Tom's directions lead you to an app called 'Donor Trail' with a picture of a dog on the front. Download it, and you can load the 'Chippewa Valley Beer & Wine Trail. Then, you can browse the deals offered by participating bars, breweries and wineries. However, before you can use the coupons, you have to purchase the trail, which costs twenty dollars. It might seem expensive, but it pays itself off quickly.
Giles added, "Most of them are offering a buy one beer, get one free, or a buy one wine, get one free."
One of the stops on the trail is Southtowne Pub. When they were approached about the idea, they didn't hesitate.
Sheryl Victoria, Bar Manager, said, "I think there's a lot of opportunities to see different establishments that people don't know exist. There are a lot of new ones, having 27 options to go to; it's kind of a fun activity to be able to do with friends."
Modicum Brewing Owner, Eric Rykal agrees. Rykal said, "We found there are a lot of people that don't know we exist yet, and it's a great opportunity for people to stop in who maybe haven't had the chance to stop in before."
So, while you'll benefit from testing out some of the best spots to get a drink, don't forget, the twenty dollars you paid for the app, go to those who need it.
"The net proceeds from that, go to four charitable causes," Giles said.

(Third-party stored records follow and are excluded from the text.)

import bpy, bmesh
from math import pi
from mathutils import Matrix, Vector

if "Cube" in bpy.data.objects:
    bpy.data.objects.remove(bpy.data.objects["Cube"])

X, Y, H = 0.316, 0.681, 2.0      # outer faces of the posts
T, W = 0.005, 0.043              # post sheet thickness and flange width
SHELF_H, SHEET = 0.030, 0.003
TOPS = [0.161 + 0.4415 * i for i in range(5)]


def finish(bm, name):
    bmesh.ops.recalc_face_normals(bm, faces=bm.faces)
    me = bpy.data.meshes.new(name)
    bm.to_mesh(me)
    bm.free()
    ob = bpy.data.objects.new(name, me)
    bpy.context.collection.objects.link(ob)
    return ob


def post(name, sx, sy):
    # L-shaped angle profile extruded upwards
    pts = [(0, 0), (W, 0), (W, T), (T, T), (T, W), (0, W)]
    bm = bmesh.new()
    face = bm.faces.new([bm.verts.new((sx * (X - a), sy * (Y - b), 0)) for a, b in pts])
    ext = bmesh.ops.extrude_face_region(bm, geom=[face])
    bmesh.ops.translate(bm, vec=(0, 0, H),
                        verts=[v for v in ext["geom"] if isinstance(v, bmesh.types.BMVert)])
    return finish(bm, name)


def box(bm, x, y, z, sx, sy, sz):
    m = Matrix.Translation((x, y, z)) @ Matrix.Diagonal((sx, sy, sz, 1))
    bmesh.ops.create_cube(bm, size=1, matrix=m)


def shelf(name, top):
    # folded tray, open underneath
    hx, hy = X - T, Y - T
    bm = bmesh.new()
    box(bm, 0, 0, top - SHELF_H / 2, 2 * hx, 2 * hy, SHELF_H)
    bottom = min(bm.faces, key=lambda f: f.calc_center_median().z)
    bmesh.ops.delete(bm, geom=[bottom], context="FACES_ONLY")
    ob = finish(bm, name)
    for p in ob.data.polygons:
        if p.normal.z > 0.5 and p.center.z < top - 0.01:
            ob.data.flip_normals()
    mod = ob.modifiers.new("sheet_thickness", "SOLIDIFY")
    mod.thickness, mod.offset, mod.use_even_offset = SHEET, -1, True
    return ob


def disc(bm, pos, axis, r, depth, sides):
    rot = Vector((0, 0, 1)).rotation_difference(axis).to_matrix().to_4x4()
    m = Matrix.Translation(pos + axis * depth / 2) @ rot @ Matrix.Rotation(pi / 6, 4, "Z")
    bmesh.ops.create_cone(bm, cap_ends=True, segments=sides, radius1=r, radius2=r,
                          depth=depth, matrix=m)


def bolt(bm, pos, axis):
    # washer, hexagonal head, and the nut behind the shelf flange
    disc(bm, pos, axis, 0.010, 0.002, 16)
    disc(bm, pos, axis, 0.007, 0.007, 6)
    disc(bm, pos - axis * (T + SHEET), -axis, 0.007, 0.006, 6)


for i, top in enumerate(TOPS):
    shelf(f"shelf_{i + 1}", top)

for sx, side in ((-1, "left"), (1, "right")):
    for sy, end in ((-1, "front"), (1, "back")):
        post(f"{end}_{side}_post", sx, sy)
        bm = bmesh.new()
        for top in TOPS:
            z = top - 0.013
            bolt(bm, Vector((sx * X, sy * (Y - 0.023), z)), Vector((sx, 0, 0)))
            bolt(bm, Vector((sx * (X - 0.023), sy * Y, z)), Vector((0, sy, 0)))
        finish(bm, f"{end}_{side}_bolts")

Those four causes are the Community Table, Boys & Girls Club, Big Brothers Big Sisters, and Rotary International Youth Exchange. You get to choose which organization receives your donation.
Michelle Koehn, Executive Director of the Community Table is thrilled about the partnership. Koehn said, "Given the population of 18-24 year-olds living at or below the poverty level, to be able to buy a beer to support a meal here, you really couldn't ask for a better partnership."
It's a sentiment shared by the other beneficiaries as well.
"We serve 400 children a year, so we have a lot of volunteers, and they have to go through a multi-layered background check. So, these funds will enable us to continue doing it properly and continue to make strong matches that are the best for the children," Teri-Gene Conlin said, Development Director at Big Brothers Big Sisters.
Travis Ida, Chief Operating Officer at the Boys & Girls Club, added, "We're only able to do what we do here at the Boys & Girls Club because of the community, so this is just another avenue for people to get involved."